Raw data:
'''
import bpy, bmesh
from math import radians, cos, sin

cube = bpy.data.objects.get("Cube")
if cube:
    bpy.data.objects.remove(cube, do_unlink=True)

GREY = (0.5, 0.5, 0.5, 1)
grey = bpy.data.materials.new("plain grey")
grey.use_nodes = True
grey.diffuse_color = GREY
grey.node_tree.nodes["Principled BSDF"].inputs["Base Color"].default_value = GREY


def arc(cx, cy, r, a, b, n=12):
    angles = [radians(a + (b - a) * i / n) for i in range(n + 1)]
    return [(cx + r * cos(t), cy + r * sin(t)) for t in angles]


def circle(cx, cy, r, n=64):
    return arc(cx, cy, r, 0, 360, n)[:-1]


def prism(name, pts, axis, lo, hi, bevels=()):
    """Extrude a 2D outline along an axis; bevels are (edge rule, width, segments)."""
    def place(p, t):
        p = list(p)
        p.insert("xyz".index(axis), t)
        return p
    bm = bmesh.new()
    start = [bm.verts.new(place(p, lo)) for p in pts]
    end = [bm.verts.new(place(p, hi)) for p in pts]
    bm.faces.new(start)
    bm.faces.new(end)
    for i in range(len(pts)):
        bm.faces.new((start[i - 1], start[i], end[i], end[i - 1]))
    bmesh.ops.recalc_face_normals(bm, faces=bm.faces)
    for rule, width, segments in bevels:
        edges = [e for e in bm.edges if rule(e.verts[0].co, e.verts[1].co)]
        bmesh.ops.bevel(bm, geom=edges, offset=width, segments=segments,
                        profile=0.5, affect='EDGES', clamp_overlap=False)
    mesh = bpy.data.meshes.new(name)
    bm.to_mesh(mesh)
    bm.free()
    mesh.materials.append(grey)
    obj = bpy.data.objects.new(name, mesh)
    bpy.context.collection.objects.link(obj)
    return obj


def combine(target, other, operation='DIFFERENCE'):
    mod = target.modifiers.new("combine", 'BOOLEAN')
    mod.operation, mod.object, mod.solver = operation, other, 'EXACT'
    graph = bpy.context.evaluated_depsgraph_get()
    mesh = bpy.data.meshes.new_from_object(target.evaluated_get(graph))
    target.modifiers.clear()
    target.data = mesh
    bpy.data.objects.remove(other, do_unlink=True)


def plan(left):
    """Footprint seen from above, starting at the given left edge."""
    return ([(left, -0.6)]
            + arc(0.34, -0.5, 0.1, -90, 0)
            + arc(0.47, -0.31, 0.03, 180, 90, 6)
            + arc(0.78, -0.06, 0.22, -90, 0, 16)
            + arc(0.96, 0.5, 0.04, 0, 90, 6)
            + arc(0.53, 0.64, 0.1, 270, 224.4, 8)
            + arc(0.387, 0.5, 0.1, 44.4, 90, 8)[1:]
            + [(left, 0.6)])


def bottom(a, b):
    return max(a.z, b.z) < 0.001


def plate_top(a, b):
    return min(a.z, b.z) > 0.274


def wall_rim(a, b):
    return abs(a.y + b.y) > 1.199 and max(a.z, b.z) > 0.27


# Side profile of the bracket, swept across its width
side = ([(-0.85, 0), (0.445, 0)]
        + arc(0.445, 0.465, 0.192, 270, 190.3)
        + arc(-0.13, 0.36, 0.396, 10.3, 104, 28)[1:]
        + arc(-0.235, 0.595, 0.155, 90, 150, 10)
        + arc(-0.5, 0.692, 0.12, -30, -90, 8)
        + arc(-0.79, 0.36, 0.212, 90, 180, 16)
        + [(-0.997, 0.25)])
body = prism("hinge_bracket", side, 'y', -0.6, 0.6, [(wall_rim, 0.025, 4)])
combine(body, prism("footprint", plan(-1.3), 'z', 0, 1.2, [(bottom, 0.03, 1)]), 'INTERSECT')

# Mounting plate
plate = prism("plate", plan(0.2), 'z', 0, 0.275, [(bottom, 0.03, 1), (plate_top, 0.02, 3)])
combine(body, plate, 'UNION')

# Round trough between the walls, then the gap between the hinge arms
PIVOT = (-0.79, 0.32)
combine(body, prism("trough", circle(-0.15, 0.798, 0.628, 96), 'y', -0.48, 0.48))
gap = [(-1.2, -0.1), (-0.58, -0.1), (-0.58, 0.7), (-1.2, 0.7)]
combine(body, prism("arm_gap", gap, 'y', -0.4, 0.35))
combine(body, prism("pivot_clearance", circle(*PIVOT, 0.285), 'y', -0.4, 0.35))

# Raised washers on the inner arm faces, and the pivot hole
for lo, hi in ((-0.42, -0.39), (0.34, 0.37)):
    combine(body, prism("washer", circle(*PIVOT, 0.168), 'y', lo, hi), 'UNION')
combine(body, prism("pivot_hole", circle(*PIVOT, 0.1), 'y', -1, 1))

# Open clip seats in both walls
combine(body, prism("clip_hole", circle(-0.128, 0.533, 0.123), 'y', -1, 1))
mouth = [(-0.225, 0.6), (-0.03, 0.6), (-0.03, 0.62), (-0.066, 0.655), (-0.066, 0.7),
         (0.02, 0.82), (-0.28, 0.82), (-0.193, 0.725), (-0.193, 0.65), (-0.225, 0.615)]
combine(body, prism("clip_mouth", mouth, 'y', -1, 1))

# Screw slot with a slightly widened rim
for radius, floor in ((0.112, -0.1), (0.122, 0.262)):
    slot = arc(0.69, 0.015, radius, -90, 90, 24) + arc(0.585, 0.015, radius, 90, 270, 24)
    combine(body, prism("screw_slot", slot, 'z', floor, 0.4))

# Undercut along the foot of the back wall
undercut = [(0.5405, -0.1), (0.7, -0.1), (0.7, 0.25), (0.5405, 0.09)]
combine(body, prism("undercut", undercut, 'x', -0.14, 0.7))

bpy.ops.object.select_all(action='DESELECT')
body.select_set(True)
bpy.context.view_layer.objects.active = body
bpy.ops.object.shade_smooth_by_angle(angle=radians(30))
'''
To do:
Above are the records; set each one down word for word.

Exercise answer:
import bpy, bmesh
from math import radians, cos, sin

cube = bpy.data.objects.get("Cube")
if cube:
    bpy.data.objects.remove(cube, do_unlink=True)

GREY = (0.5, 0.5, 0.5, 1)
grey = bpy.data.materials.new("plain grey")
grey.use_nodes = True
grey.diffuse_color = GREY
grey.node_tree.nodes["Principled BSDF"].inputs["Base Color"].default_value = GREY


def arc(cx, cy, r, a, b, n=12):
    angles = [radians(a + (b - a) * i / n) for i in range(n + 1)]
    return [(cx + r * cos(t), cy + r * sin(t)) for t in angles]


def circle(cx, cy, r, n=64):
    return arc(cx, cy, r, 0, 360, n)[:-1]


def prism(name, pts, axis, lo, hi, bevels=()):
    """Extrude a 2D outline along an axis; bevels are (edge rule, width, segments)."""
    def place(p, t):
        p = list(p)
        p.insert("xyz".index(axis), t)
        return p
    bm = bmesh.new()
    start = [bm.verts.new(place(p, lo)) for p in pts]
    end = [bm.verts.new(place(p, hi)) for p in pts]
    bm.faces.new(start)
    bm.faces.new(end)
    for i in range(len(pts)):
        bm.faces.new((start[i - 1], start[i], end[i], end[i - 1]))
    bmesh.ops.recalc_face_normals(bm, faces=bm.faces)
    for rule, width, segments in bevels:
        edges = [e for e in bm.edges if rule(e.verts[0].co, e.verts[1].co)]
        bmesh.ops.bevel(bm, geom=edges, offset=width, segments=segments,
                        profile=0.5, affect='EDGES', clamp_overlap=False)
    mesh = bpy.data.meshes.new(name)
    bm.to_mesh(mesh)
    bm.free()
    mesh.materials.append(grey)
    obj = bpy.data.objects.new(name, mesh)
    bpy.context.collection.objects.link(obj)
    return obj


def combine(target, other, operation='DIFFERENCE'):
    mod = target.modifiers.new("combine", 'BOOLEAN')
    mod.operation, mod.object, mod.solver = operation, other, 'EXACT'
    graph = bpy.context.evaluated_depsgraph_get()
    mesh = bpy.data.meshes.new_from_object(target.evaluated_get(graph))
    target.modifiers.clear()
    target.data = mesh
    bpy.data.objects.remove(other, do_unlink=True)


def plan(left):
    """Footprint seen from above, starting at the given left edge."""
    return ([(left, -0.6)]
            + arc(0.34, -0.5, 0.1, -90, 0)
            + arc(0.47, -0.31, 0.03, 180, 90, 6)
            + arc(0.78, -0.06, 0.22, -90, 0, 16)
            + arc(0.96, 0.5, 0.04, 0, 90, 6)
            + arc(0.53, 0.64, 0.1, 270, 224.4, 8)
            + arc(0.387, 0.5, 0.1, 44.4, 90, 8)[1:]
            + [(left, 0.6)])


def bottom(a, b):
    return max(a.z, b.z) < 0.001


def plate_top(a, b):
    return min(a.z, b.z) > 0.274


def wall_rim(a, b):
    return abs(a.y + b.y) > 1.199 and max(a.z, b.z) > 0.27


# Side profile of the bracket, swept across its width
side = ([(-0.85, 0), (0.445, 0)]
        + arc(0.445, 0.465, 0.192, 270, 190.3)
        + arc(-0.13, 0.36, 0.396, 10.3, 104, 28)[1:]
        + arc(-0.235, 0.595, 0.155, 90, 150, 10)
        + arc(-0.5, 0.692, 0.12, -30, -90, 8)
        + arc(-0.79, 0.36, 0.212, 90, 180, 16)
        + [(-0.997, 0.25)])
body = prism("hinge_bracket", side, 'y', -0.6, 0.6, [(wall_rim, 0.025, 4)])
combine(body, prism("footprint", plan(-1.3), 'z', 0, 1.2, [(bottom, 0.03, 1)]), 'INTERSECT')

# Mounting plate
plate = prism("plate", plan(0.2), 'z', 0, 0.275, [(bottom, 0.03, 1), (plate_top, 0.02, 3)])
combine(body, plate, 'UNION')

# Round trough between the walls, then the gap between the hinge arms
PIVOT = (-0.79, 0.32)
combine(body, prism("trough", circle(-0.15, 0.798, 0.628, 96), 'y', -0.48, 0.48))
gap = [(-1.2, -0.1), (-0.58, -0.1), (-0.58, 0.7), (-1.2, 0.7)]
combine(body, prism("arm_gap", gap, 'y', -0.4, 0.35))
combine(body, prism("pivot_clearance", circle(*PIVOT, 0.285), 'y', -0.4, 0.35))

# Raised washers on the inner arm faces, and the pivot hole
for lo, hi in ((-0.42, -0.39), (0.34, 0.37)):
    combine(body, prism("washer", circle(*PIVOT, 0.168), 'y', lo, hi), 'UNION')
combine(body, prism("pivot_hole", circle(*PIVOT, 0.1), 'y', -1, 1))

# Open clip seats in both walls
combine(body, prism("clip_hole", circle(-0.128, 0.533, 0.123), 'y', -1, 1))
mouth = [(-0.225, 0.6), (-0.03, 0.6), (-0.03, 0.62), (-0.066, 0.655), (-0.066, 0.7),
         (0.02, 0.82), (-0.28, 0.82), (-0.193, 0.725), (-0.193, 0.65), (-0.225, 0.615)]
combine(body, prism("clip_mouth", mouth, 'y', -1, 1))

# Screw slot with a slightly widened rim
for radius, floor in ((0.112, -0.1), (0.122, 0.262)):
    slot = arc(0.69, 0.015, radius, -90, 90, 24) + arc(0.585, 0.015, radius, 90, 270, 24)
    combine(body, prism("screw_slot", slot, 'z', floor, 0.4))

# Undercut along the foot of the back wall
undercut = [(0.5405, -0.1), (0.7, -0.1), (0.7, 0.25), (0.5405, 0.09)]
combine(body, prism("undercut", undercut, 'x', -0.14, 0.7))

bpy.ops.object.select_all(action='DESELECT')
body.select_set(True)
bpy.context.view_layer.objects.active = body
bpy.ops.object.shade_smooth_by_angle(angle=radians(30))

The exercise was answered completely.